Jason Alba is the guy to ask. The Salt Lake City entrepreneur became an overnight expert on professional social networking when he lost his job. Laid off in January 2006, the former corporate general manager had an M.B.A. in his pocket and a lot of skills; he thought he'd find a job overnight. He was wrong. "I couldn't even strong-arm my way into an interview," he says.
So five months later, he launched JibberJobber.com, a site on which job seekers can manage their searches. To promote his site, he started using LinkedIn, but he got little out of it. Curious, and looking for a way to piggyback on the buzz LinkedIn was getting, he wrote a book called I'm on LinkedIn: Now What? Alba quickly followed that book with I'm on Facebook: Now What?
Magic. Not surprisingly, Alba has devised strategies for publicizing your business through social networking. On both LinkedIn and Facebook, he says, expand your network. You need at least 65 connections to make magic happen. On LinkedIn, ask questions. Every time you pose a query, Alba says, you're getting your name and your expertise in front of your connections and their networks as well.
Make sure, however, that your questions are thoughtful. "The dumbest question that I remember asking was 'How can I sell more books on Amazon?' " Alba recalls. "That question would have easily been flagged as spam. You have to be careful not to cross the netiquette line and make a sales pitch." Better was his query seeking input into a new JibberJobber feature. "I got input, but I was also preannouncing that feature," he says.
Finally, answer good questions. When your connections log in to LinkedIn, they'll see on their home page that you've answered a certain question. In this way, Alba advises, you're branding yourself and exposing your expertise to like-minded people.
On Facebook, get involved in a group related to your profession. Make comments, point to your blog posts—provide value. If you're really ambitious, Alba says, develop a small Facebook application that relates to your offerings. (That's how Lending Club, a person-to-person lending site with thousands of users, got its start.)

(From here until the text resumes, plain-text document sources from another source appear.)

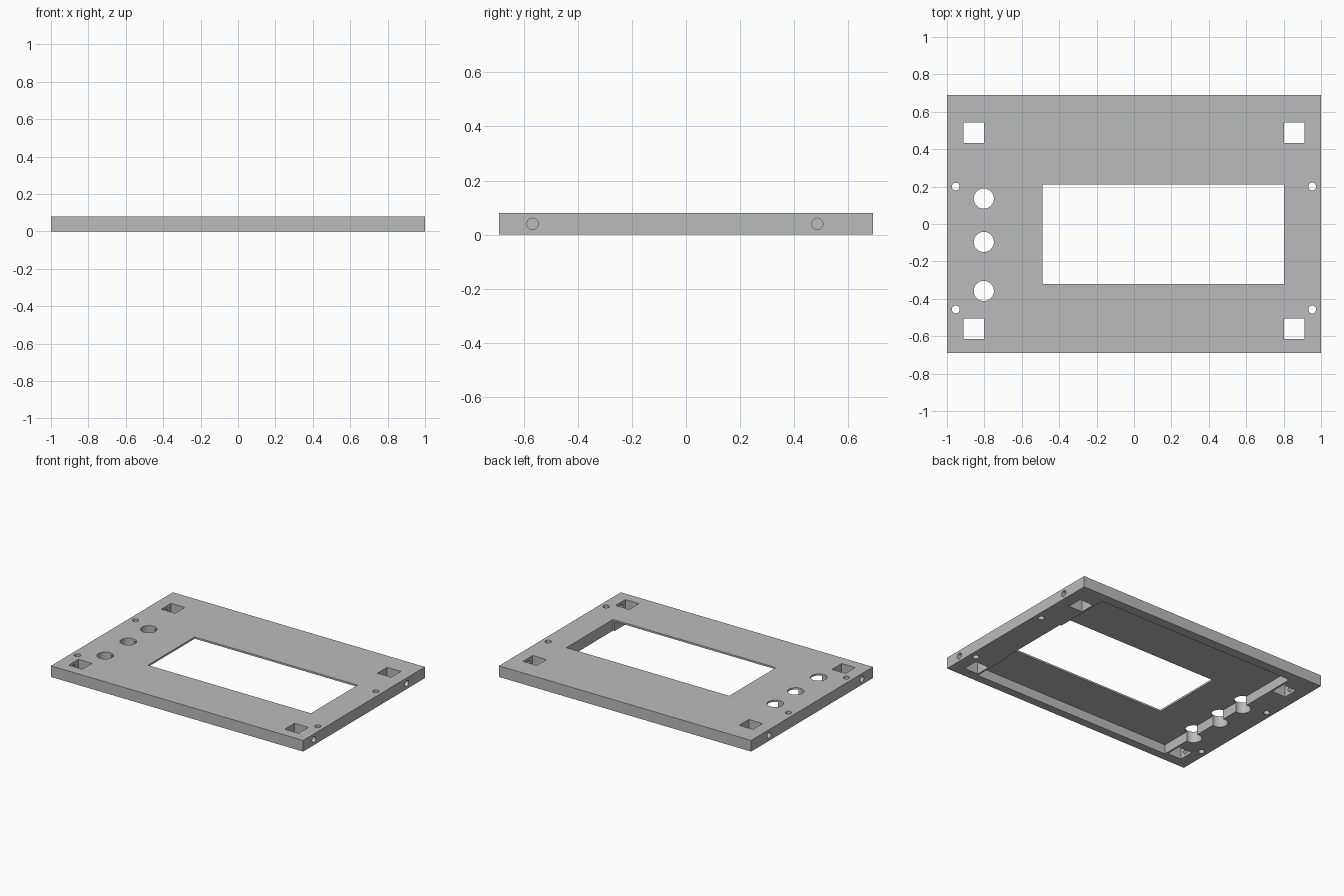
import bpy
from math import pi

cube = bpy.data.objects.get("Cube")
if cube:
    bpy.data.objects.remove(cube, do_unlink=True)

THICK = 0.08       # overall panel thickness
SKIN_Z = 0.067     # underside of the thin front skin
HALF_Y = 0.69

grey = bpy.data.materials.new("plain grey")
grey.use_nodes = True
colour = (0.5, 0.5, 0.5, 1)
grey.diffuse_color = colour
grey.node_tree.nodes["Principled BSDF"].inputs["Base Color"].default_value = colour


def box(name, x0, x1, y0, y1, z0, z1):
    bpy.ops.mesh.primitive_cube_add(
        size=1, location=((x0 + x1) / 2, (y0 + y1) / 2, (z0 + z1) / 2))
    obj = bpy.context.object
    obj.name = name
    obj.scale = (x1 - x0, y1 - y0, z1 - z0)
    bpy.ops.object.transform_apply(location=True, rotation=True, scale=True)
    return obj


def rod(name, location, radius, depth, turn=0):
    bpy.ops.mesh.primitive_cylinder_add(
        vertices=32, radius=radius, depth=depth, location=location, rotation=(0, turn, 0))
    obj = bpy.context.object
    obj.name = name
    bpy.ops.object.transform_apply(location=True, rotation=True, scale=True)
    return obj


def cut(target, cutter):
    cutter.hide_render = True
    mod = target.modifiers.new("cut", 'BOOLEAN')
    mod.operation = 'DIFFERENCE'
    mod.solver = 'EXACT'
    mod.object = cutter
    bpy.ops.object.select_all(action='DESELECT')
    target.select_set(True)
    bpy.context.view_layer.objects.active = target
    bpy.ops.object.modifier_apply(modifier=mod.name)
    bpy.data.objects.remove(cutter, do_unlink=True)


# Panel body
panel = box("panel", -1, 1, -HALF_Y, HALF_Y, 0, THICK)
panel.data.materials.append(grey)

# Shallow tray hollowed out of the underside
cut(panel, box("tray_cutter", -0.79, 0.79, -0.63, 0.62, -0.1, SKIN_Z))

# Display window, right through
cut(panel, box("window_cutter", -0.49, 0.802, -0.32, 0.21, -0.1, 0.2))

# Three round control holes
for y in (0.136, -0.096, -0.358):
    cut(panel, rod("control_cutter", (-0.803, y, 0.04), 0.054, 0.4))

for side in (-1, 1):
    # Square corner pockets
    for y in (0.489, -0.561):
        x0, x1 = sorted((side * 0.803, side * 0.912))
        cut(panel, box("square_cutter", x0, x1, y - 0.055, y + 0.055, -0.1, 0.2))
    # Small vertical screw holes
    for y in (0.2, -0.457):
        cut(panel, rod("screw_cutter", (side * 0.953, y, 0.04), 0.021, 0.4))
    # Edge holes running into the square pockets
    for y in (0.485, -0.567):
        cut(panel, rod("edge_cutter", (side * 0.96, y, 0.04), 0.021, 0.2, pi / 2))

panel.select_set(True)
bpy.context.view_layer.objects.active = panel
bpy.ops.object.shade_smooth_by_angle(angle=pi / 6)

Finally, Alba tweets. No, that's not a euphemism—it's a new verb coined for the 140-character "microblogs" that users post on Twitter. As Alba talks to a reporter, he types into Twitter, "I'm getting interviewed for a magazine article."
While to some these tiny posts seem like noise, Alba says they're actually valuable not only for exposure but for news. "When the Minneapolis bridge collapsed, there was a huge Twitter storm, because you can tweet from your cellphone," he says. Less momentous but useful to Alba, his 373 followers—people who have chosen to watch Alba's comings and goings—now know that he's talking with a journalist.
Better yet, Alba uses Twitter to attract new readers to his blog: "Every time I post to my blog, I put the headline up on Twitter. It goes to 373 people who aren't reading my blog, and they'll click on that headline."
The result? Alba won't say how many registrants JibberJobber has or disclose the company's revenues. But he has received numerous requests for speaking engagements, his books are selling, and 500 people read his blog every day.
It's one heck of a lot better than being on the unemployment line.